┌────────

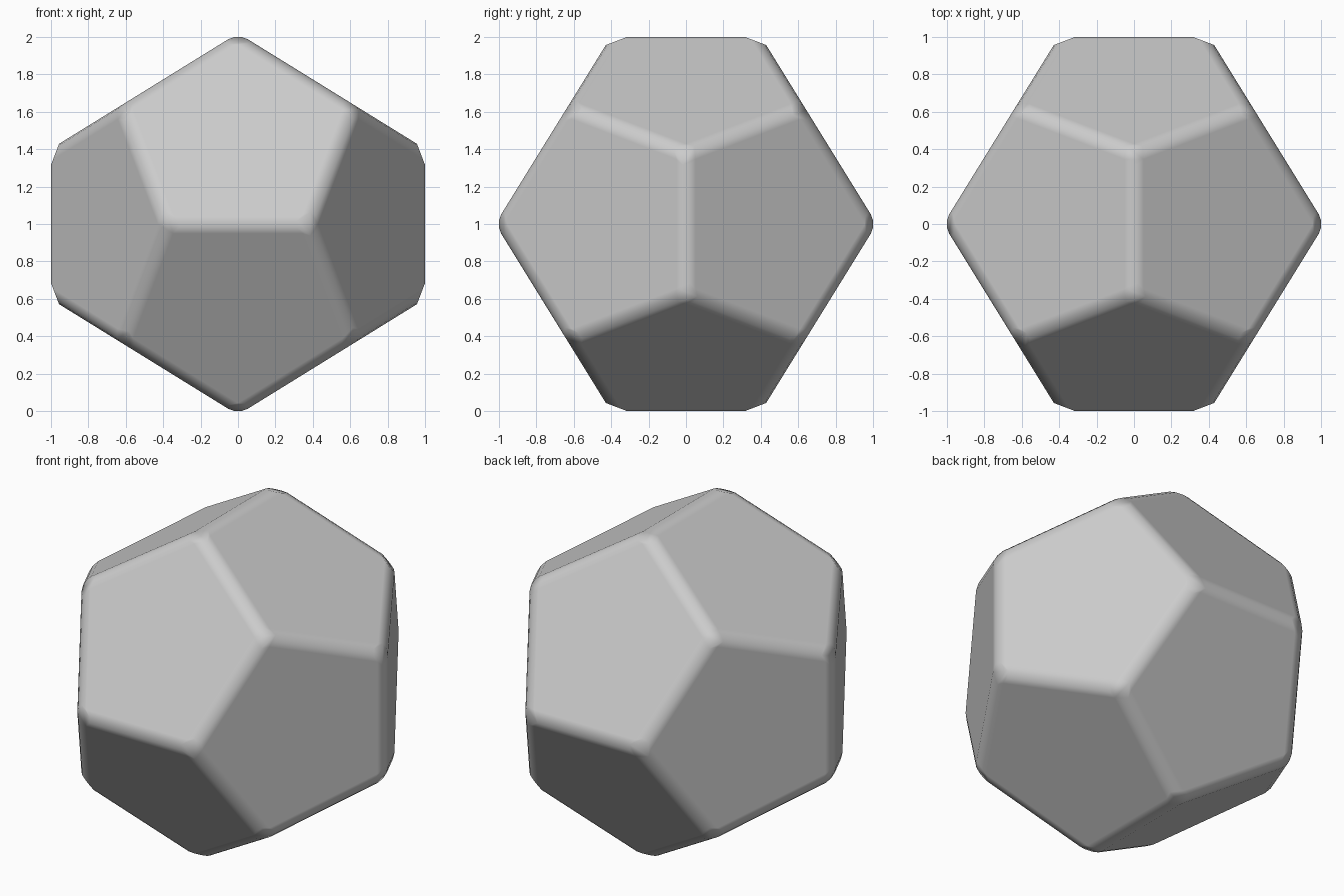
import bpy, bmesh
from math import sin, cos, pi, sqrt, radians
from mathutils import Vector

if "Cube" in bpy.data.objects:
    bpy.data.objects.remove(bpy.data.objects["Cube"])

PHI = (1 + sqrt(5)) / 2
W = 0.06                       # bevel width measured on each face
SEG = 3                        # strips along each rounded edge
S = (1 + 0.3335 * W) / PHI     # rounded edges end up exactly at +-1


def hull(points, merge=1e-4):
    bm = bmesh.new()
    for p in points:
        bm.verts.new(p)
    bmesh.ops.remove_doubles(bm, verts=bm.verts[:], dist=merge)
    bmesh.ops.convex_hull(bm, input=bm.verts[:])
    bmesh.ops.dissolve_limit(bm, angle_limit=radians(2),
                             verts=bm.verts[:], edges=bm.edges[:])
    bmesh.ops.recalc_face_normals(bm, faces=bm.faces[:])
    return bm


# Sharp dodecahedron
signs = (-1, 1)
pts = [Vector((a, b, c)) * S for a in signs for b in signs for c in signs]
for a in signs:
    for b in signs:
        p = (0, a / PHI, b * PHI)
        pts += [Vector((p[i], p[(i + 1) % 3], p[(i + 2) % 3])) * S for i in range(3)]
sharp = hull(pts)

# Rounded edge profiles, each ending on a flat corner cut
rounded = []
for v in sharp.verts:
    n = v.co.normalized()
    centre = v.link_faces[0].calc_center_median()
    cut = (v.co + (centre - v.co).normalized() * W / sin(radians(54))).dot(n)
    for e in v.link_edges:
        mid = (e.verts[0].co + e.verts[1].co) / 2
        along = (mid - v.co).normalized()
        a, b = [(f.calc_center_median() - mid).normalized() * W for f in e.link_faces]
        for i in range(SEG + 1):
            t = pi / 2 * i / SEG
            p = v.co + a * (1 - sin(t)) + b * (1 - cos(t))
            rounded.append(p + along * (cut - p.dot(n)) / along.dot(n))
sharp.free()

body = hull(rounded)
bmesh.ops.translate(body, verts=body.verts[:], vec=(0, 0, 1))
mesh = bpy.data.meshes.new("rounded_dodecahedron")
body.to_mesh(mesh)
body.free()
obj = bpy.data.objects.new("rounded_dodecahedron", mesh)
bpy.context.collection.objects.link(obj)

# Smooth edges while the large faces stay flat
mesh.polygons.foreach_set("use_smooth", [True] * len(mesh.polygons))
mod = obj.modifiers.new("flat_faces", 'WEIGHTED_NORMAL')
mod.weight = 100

└────────

Return, from the data, each line where the string "objects" occurs.

if "Cube" in bpy.data.objects:
    bpy.data.objects.remove(bpy.data.objects["Cube"])
obj = bpy.data.objects.new("rounded_dodecahedron", mesh)
bpy.context.collection.objects.link(obj)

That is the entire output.